_WORK TASK:_
Tally up the lines in the material where the word "centreY" appears, then give the total and nothing else.

═══ SUPPLIED RECORDS

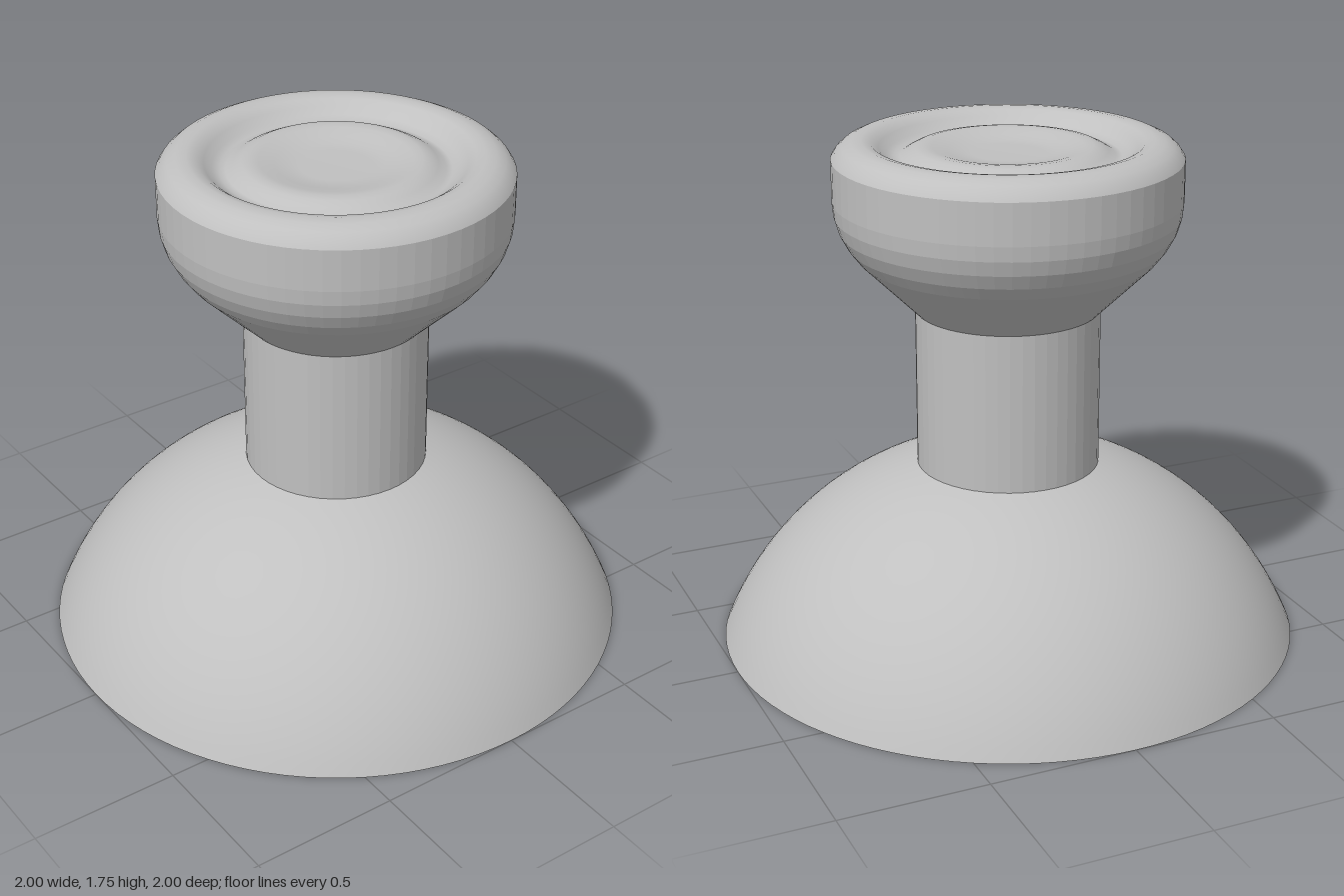
import * as THREE from 'three';

const grey = new THREE.MeshStandardMaterial({ color: 0xc0c0c0 });
grey.name = 'light grey plastic';

const STEM_R = 0.313;

// Spin a profile of [radius, height] pairs, running anticlockwise around the section
function spin(name, points, { sides = 64, faceted = false } = {}) {
  let geometry = new THREE.LatheGeometry(points.map(([r, y]) => new THREE.Vector2(r, y)), sides);
  if (faceted) {
    geometry = geometry.toNonIndexed();
    geometry.computeVertexNormals();
  }
  const mesh = new THREE.Mesh(geometry, grey);
  mesh.name = name;
  return mesh;
}

// Part of a sphere section between two heights, centred below the ground
function arc(r0, y0, y1, centreY = -0.419, steps = 20) {
  const radius = Math.hypot(r0, y0 - centreY);
  const a0 = Math.asin((y0 - centreY) / radius);
  const a1 = Math.asin((y1 - centreY) / radius);
  return Array.from({ length: steps + 1 }, (_, i) => {
    const a = a0 + (a1 - a0) * i / steps;
    return [radius * Math.cos(a), centreY + radius * Math.sin(a)];
  });
}

export function createModel() {
  const model = new THREE.Group();
  model.name = 'thumbstick';

  // Hollow dome: outside, rim, inside and flat ceiling
  const dome = new THREE.Group();
  dome.name = 'dome';
  const inside = arc(0.95, 0, 0.44).reverse();
  dome.add(
    spin('domeOutside', arc(1, 0, 0.62), { sides: 96 }),
    spin('domeRim', [[0.95, 0], [1, 0]], { sides: 96 }),
    spin('domeInside', inside, { sides: 96 }),
    spin('domeCeiling', [[0.3, 0.44], inside[0]], { sides: 96 }),
  );
  model.add(dome);

  // Stem with a double-flatted socket, its lower end a boss under the ceiling
  const section = new THREE.Shape();
  section.absarc(0, 0, STEM_R, 0, Math.PI * 2);
  const socket = new THREE.Path();
  const flat = Math.acos(0.135 / 0.19);
  socket.absarc(0, 0, 0.19, flat, Math.PI - flat);
  socket.absarc(0, 0, 0.19, Math.PI + flat, Math.PI * 2 - flat);
  socket.closePath();
  section.holes.push(socket);
  const stemGeometry = new THREE.ExtrudeGeometry(section, {
    depth: 0.77, bevelEnabled: false, curveSegments: 24,
  });
  stemGeometry.rotateX(-Math.PI / 2).translate(0, 0.4, 0);
  const stem = new THREE.Mesh(stemGeometry, grey);
  stem.name = 'stem';
  model.add(stem);

  // Flared cap with a rounded rim, ring groove and dished centre
  const cap = new THREE.Group();
  cap.name = 'cap';
  cap.add(
    spin('capFlare', [
      [0, 1.17], [STEM_R, 1.17], [0.5, 1.355], [0.535, 1.4], [0.562, 1.45],
      [0.577, 1.5], [0.582, 1.55], [0.582, 1.69],
    ], { faceted: true }),
    spin('capTop', [
      [0.582, 1.69], [0.568, 1.712], [0.545, 1.732], [0.515, 1.746], [0.48, 1.75],
      [0.45, 1.743], [0.425, 1.725], [0.4, 1.703], [0.375, 1.693], [0.355, 1.695],
      [0.33, 1.71], [0.305, 1.722], [0.28, 1.727], [0.25, 1.724], [0.2, 1.712],
      [0.16, 1.704], [0.12, 1.7], [0, 1.7],
    ]),
  );
  model.add(cap);

  return model;
}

══════

_ANSWER TO THIS PROBLEM:_
5